The trio looks to be two toms (mature males) and a perhaps very young jake (immature male) or hen. Toms are easy to tell by their size and majestic splay of tail feathers, as well as the telltale blue-white head coloring, turkey beard – the tuft of a hair jutting from the breast – and big red wattle dangling from the chin, which is both a display piece to attract mates and a sweat gland because turkeys, like dogs, don’t sweat.
The birds seem happy to just hang out on the 30-foot triangle, with the dominant male puffing to make a threatening display as he swaggers over to any gawker who gets too close to his mates. April is the middle of turkey mating season, and males can get aggressive. Last year in Somerville, a turkey known as Mayor Turkatone was euthanized after too many attacks on humans, called the fault of people who kept feeding him. The city and state Division of Fisheries and Wildlife implore residents not to, but also to not let them intimidate you – while staying aware that their claws are sharp and strong.
Besides digging in gardens and gobbling ghoulishly from roosts that are often overhead – they can fly but not very well – turkeys’ biggest impact on city dwellers is blocking traffic with their too-leisurely saunters across streets. Folks snapping pictures just add to the spectacle and delay. (Though one of those might be Brookline photographer Aynsley Floyd, who’s working on a “Turkey Town” documentary about the challenges of living with wild turkeys.)
Turkeys, seen as a symbol of old New England, were largely extinct here 50 years ago, when conservationists decided to capture some of the birds from upstate New York and rewild them here in the 1970s. The demise of small farms and deep eradication of apex predators (catamounts and wolves, coyotes and foxes – now making a comeback as well) helped their resurgence, with between between 30,000 and 35,000 estimated statewide; in recent years they’ve been all but ubiquitous, though neither Animal Control nor state wildlife experts would guess how many turkeys live in Cambridge.
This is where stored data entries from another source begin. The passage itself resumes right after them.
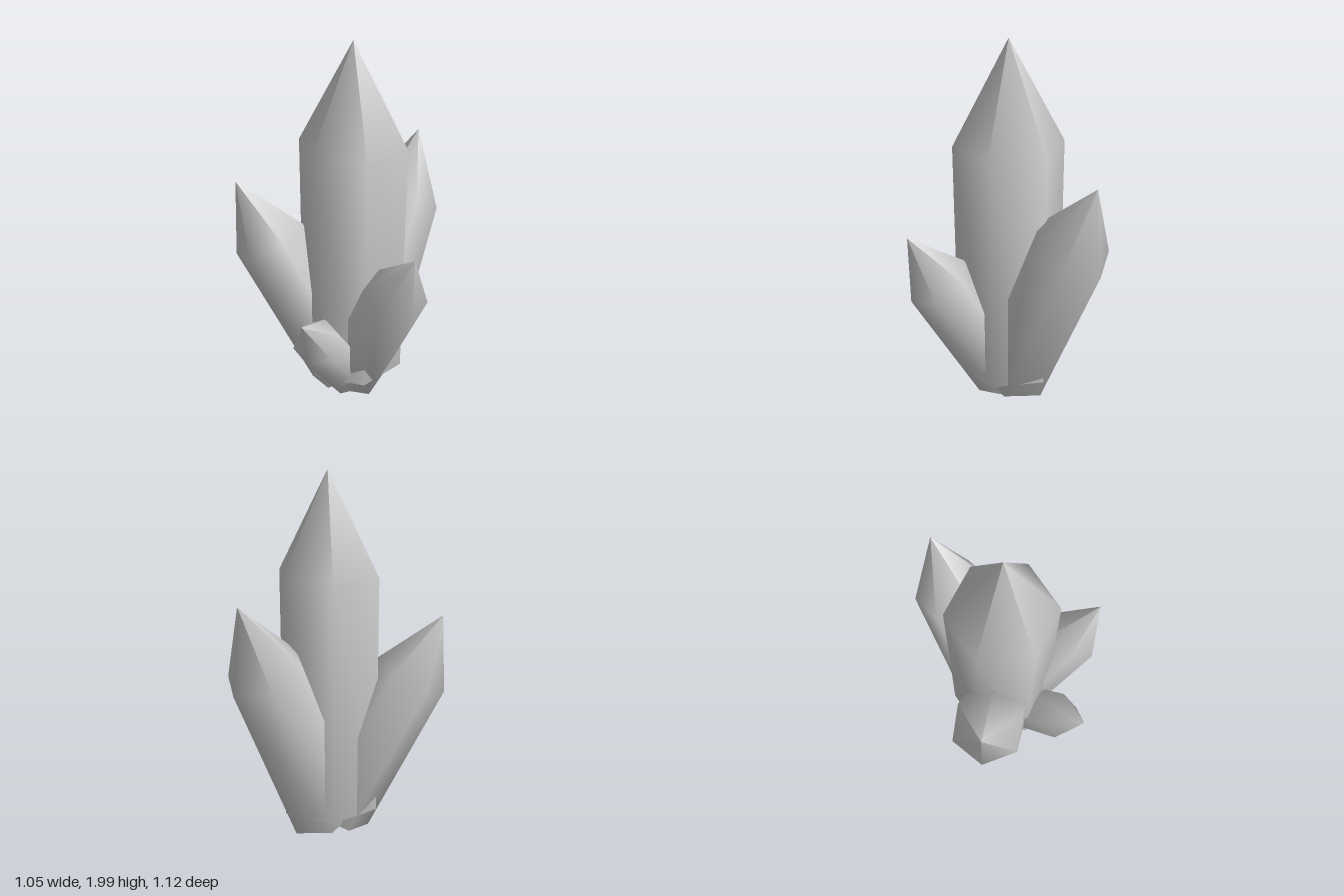
import * as THREE from 'three';

// Every crystal grows out of one shared root point.
const ROOT = new THREE.Vector3(0.063, 0.04, 0);

// Six-sided crystal: blunt lower point, straight shaft, long upper point.
function crystal(name, tip, material, azimuth) {
  const d = new THREE.Vector3(...tip).sub(ROOT);
  const length = d.length();
  const profile = [[0, 0], [0.1454, 0.0714], [0.1454, 0.73], [0, 1]]
    .map(([r, y]) => new THREE.Vector2(r * length, y * length));
  const mesh = new THREE.Mesh(new THREE.LatheGeometry(profile, 6), material);
  mesh.name = name;
  mesh.position.copy(ROOT);
  // Lean outward, with one ridge facing the lean direction
  mesh.rotation.order = 'YXZ';
  mesh.rotation.x = Math.acos(d.y / length);
  mesh.rotation.y = azimuth ?? Math.atan2(d.x, d.z);
  return mesh;
}

export function createModel() {
  const group = new THREE.Group();
  group.name = 'crystalCluster';
  const stone = new THREE.MeshStandardMaterial({ color: 0xcccccc });
  stone.name = 'grey crystal';

  group.add(
    crystal('mainCrystal', [0.063, 2, 0], stone, Math.PI / 2),
    crystal('rightCrystal', [-0.51, 1.27, 0.177], stone),
    crystal('backCrystal', [0.295, 1.39, -0.525], stone),
    crystal('frontLeftCrystal', [0.48, 1.07, 0.38], stone),
    crystal('frontCrystal', [-0.034, 0.71, 0.56], stone),
  );
  return group;
}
“Anyone who says they know how many turkeys there are in any town in Massachusetts, let alone Cambridge, is selling you a story,” said biologist David Scarpitti, of MassWildlife. “The number is really not important. What is important is how the density and abundance of turkeys affects residents and their position relative to what we call ‘cultural carrying capacity.’ What this means is how many turkeys are people willing to deal with before it becomes a nuisance and undesirable.”